According to research by Northwestern University’s Kellogg School, Only 30% of family businesses make it to a second generation. The different value systems each generation holds and the other generations’ misunderstanding of them usually leads to complications and all manner of challenges. This is very evident in multigenerational family-owned businesses. For the TV series enthusiasts, even the HBO award-winning TV show ‘Succession’, is all about family ties and a family-owned business. 

From Baby Boomers, Gen X, Gen Y or millennials as they are most popularly called to Gen Z who are also called digital natives – these 4 generations were brought up in quite different situations and this has led to marked differences between them. 

Let’s look at the behaviours: 
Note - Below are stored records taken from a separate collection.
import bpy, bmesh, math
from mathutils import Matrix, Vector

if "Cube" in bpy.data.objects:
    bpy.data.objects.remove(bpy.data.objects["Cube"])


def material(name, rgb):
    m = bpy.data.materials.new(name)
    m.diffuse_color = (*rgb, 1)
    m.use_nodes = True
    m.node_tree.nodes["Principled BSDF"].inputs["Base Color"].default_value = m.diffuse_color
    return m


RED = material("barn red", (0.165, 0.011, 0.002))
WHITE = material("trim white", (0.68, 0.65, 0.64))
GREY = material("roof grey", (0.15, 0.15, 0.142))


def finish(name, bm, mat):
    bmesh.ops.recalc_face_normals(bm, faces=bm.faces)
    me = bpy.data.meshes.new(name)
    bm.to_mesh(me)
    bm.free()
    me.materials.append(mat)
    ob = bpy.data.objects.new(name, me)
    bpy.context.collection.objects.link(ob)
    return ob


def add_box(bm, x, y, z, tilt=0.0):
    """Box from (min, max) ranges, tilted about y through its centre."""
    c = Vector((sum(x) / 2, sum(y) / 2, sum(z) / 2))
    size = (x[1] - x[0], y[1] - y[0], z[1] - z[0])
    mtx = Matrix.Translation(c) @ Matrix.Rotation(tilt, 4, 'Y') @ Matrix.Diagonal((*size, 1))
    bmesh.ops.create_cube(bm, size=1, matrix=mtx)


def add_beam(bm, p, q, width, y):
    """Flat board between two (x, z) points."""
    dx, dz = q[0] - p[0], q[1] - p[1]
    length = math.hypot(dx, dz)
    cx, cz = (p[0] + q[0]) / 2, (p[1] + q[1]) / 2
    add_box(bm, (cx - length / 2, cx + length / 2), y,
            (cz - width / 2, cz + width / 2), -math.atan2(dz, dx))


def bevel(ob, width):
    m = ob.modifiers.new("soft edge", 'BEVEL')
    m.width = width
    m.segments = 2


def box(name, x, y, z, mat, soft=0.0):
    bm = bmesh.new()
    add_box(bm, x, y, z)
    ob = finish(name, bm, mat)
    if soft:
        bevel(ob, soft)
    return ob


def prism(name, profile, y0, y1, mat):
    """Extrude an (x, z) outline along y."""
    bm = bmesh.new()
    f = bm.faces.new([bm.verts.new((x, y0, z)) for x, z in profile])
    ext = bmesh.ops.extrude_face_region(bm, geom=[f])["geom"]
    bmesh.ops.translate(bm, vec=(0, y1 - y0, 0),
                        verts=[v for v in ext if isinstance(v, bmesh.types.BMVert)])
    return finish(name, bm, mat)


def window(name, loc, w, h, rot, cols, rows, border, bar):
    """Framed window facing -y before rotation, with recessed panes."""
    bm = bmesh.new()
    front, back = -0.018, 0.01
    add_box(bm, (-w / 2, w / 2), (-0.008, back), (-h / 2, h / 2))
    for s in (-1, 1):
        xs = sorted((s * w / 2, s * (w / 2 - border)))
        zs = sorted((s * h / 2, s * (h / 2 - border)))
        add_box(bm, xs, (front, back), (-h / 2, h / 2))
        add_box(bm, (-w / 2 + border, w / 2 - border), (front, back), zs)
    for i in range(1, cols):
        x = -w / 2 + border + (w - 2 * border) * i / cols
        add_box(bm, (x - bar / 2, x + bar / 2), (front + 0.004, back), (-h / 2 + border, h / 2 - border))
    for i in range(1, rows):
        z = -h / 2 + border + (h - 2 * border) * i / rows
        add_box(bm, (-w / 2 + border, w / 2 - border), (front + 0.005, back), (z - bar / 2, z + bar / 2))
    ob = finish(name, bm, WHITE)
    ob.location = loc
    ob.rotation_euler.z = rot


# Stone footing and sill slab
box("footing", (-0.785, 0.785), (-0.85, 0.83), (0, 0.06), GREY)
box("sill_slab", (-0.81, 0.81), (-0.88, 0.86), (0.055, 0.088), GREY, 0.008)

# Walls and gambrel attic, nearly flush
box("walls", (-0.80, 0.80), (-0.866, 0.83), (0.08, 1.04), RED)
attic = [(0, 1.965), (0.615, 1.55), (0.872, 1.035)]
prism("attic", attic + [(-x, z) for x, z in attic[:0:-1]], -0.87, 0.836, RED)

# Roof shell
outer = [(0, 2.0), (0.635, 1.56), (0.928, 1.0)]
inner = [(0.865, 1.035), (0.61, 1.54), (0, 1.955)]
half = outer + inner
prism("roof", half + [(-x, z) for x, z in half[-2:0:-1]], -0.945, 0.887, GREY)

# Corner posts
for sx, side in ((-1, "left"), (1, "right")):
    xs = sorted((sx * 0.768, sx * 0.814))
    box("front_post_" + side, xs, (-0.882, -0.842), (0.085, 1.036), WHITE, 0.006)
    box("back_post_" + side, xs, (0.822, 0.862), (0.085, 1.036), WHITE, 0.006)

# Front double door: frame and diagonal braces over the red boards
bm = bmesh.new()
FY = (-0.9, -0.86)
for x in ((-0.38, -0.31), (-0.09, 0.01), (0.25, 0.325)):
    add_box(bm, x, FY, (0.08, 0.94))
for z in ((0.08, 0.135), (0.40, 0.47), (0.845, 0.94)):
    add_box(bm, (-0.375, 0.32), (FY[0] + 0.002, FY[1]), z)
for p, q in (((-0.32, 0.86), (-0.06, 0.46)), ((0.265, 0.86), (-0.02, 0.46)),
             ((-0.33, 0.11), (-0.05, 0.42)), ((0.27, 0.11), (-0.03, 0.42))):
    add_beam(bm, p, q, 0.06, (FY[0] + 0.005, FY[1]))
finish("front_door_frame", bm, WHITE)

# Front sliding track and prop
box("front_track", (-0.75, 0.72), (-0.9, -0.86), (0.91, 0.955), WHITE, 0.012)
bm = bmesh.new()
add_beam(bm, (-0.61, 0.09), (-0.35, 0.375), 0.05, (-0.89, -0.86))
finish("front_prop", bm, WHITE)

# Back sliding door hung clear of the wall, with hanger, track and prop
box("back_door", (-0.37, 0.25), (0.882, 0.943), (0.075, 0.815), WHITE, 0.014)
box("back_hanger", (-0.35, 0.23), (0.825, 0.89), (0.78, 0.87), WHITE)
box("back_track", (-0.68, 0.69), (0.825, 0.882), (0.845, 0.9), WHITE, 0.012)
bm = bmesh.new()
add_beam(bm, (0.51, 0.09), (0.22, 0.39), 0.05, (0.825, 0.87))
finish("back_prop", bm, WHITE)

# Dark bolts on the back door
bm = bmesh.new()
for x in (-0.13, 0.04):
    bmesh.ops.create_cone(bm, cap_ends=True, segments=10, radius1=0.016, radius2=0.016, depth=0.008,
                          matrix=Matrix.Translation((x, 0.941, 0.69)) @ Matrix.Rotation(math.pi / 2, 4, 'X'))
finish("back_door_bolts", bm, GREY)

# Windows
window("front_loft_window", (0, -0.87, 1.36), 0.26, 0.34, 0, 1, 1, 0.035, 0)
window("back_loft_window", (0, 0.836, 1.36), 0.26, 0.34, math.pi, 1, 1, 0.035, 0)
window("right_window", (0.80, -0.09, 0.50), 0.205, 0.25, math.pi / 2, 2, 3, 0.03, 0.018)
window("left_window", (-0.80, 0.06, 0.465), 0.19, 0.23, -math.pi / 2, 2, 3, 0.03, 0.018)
The prosperous time of the Baby boomers (born between 1946 and 1964) made them not pay much attention to multiple sources of income. They simply focused on saving, mortgages and their eventual pensions. A few proactive ones were however able to take advantage of the stock market. 

Members of Gen X (born between the mid-60s to the early 80s) are more likely to put their money in banks or make long term investments that yield returns in a decade or more. This is probably because they saw what their parents did and simply iterated on it. 
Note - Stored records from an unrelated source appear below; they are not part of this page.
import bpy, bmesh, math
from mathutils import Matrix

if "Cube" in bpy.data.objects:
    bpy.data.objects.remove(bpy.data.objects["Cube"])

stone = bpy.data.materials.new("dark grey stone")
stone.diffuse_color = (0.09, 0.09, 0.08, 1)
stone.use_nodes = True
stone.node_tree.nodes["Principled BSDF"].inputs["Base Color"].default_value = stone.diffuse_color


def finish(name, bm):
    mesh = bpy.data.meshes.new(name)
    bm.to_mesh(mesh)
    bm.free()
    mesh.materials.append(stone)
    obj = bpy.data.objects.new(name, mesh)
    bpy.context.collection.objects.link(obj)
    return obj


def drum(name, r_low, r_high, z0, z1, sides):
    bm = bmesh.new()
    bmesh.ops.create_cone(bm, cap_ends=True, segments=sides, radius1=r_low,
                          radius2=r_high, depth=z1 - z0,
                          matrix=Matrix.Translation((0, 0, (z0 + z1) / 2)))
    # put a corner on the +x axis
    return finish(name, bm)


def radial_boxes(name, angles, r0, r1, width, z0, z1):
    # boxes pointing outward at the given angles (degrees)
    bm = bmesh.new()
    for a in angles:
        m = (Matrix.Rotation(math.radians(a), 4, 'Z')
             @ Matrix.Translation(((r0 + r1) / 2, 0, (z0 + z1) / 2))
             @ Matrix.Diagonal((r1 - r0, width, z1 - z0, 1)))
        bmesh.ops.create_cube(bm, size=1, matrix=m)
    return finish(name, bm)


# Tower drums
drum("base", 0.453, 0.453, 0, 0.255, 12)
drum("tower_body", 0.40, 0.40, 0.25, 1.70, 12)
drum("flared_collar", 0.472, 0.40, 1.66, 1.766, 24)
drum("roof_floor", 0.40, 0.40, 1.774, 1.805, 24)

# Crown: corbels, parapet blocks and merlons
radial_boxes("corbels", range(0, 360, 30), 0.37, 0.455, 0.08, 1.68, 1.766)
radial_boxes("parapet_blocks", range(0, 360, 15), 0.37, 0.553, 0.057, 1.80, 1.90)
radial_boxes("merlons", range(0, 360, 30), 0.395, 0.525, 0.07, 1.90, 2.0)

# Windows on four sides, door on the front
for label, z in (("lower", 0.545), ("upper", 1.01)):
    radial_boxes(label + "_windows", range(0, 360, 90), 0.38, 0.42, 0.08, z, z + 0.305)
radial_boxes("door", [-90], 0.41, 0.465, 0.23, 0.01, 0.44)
However, Millennials (born between 1981 and 1996) are not as risk-averse as their parents. This is probably a result of the financial crises that a lot of them saw their parents go through despite the fact that they weren’t adventurous. 

Gen Z (born between 1996 to 2021) is very similar to the millennials but they take it further because their trust is fully in digital services as that is all they have known since birth. This is still a developing demographic. As time goes on, they will probably exhibit behaviour that more distinctly separates them from the previous generation.

As a Wealth Manager, in dealing with clients and their multi-generational families, I have learned to factor in the differences between the different generations and how it affects their approach to certain things that involve their finances. My observations over time are:

Due to the rise of consumerism and corporations during their day, Baby boomers are typically pragmatic. They have a great value for performance and due to the upward performance of the economy during their day; they have a generally positive outlook on life.  

Gen X is made up of people who value societal norms. Let’s look at it from my home country of Nigeria, the average educated Gen X makes a lot of decisions based on “what will people say”. It’s also the reasoning behind their focus on white-collar careers; they must do something perceived as functional and socially approved.

Millennials and Gen Z, on the other hand, have more value for creativity and expression. Even in the face of social disapproval, they are more likely to go after their passion before anything else. They don’t typically have as much faith in societal institutions as they have seen some of those institutions fail the previous generation. Also, the focus Gen X places on their society usually narrow their mindset to their physical location but in the case of the millennials and Gen Z, the advent of the internet has given them a global mindset that stems from their digital interaction with different people and experiences from all over the world.

Approach to Money

Baby boomers can be very conservative with their use of money. They used to be big spenders in their youth (the economy supported it at the time) but after several economic crises, they have learned to slow down their spending. However, their approach to wealth management remains conservative. Personal savings, pension funds, mortgage, and retirement plans have made up the bulk of their investments.

Gen X is more frugal and calculating with their use of money. Gen X is likely to save/invest their money in a bank, stocks or more physical assets like real estate.

Millennials and Gen Z are more likely to save/invest money into digital assets like financial tech services, cryptocurrencies, etc. Something else to note is that Millennials and Gen Z are more socially conscious than their predecessors; they are more likely to engage in impact investing as this benefits themselves and the world around them.

Approach to Work

Baby boomers have always had a ‘live to work’ mentality. The days of their youth were a time of nation-building so there was an excess of work and not enough workers. This has led them to place a lot of focus on their professional lives as they directly tie it to their self-worth.

Gen X is independent, self-sufficient and resourceful when it comes to their careers. They also possess a hard-working work ethic and an adaptable approach. With their do-it-yourself attitude, they prefer open management. This allows them to work independently and find functional solutions to problems.

Millennials, above all else, value collaboration, and a desire to feel part of something. They typically want some kind of feedback concerning their work. Because of the vast information on the internet, they work to find creative solutions to problems and they value the opportunity to use their existing skills or learn new skills to solve those problems. This causes friction between them and Gen X; their creativity in problem-solving can be seen as cutting corners in comparison to the functional problem solving used by Gen X.

Gen Z is more independent than the millennials. They are more motivated to work for socially conscious companies. Both Gen Z and Millenials have become increasingly interested in remote work and the flexibility that comes with it.

From the different approaches of the generations, one can begin to see the financial choices each generation is likely to make: 

Baby boomers are more likely to invest in the safest options: Retirement funds, pension schemes, etc. They also would not mind infrequent updates as long as those updates show positive results.

Gen X is more interested in investments in the stock markets, real estate and banking. Just like their predecessors, they prefer occasional updates.

Millennials and Gen Z would be more interested in investments in tech and tech-enabled businesses, cryptocurrency and socially conscious companies.

Constant and on-demand updates would be their preference because they are used to constant information. 

To be continued…..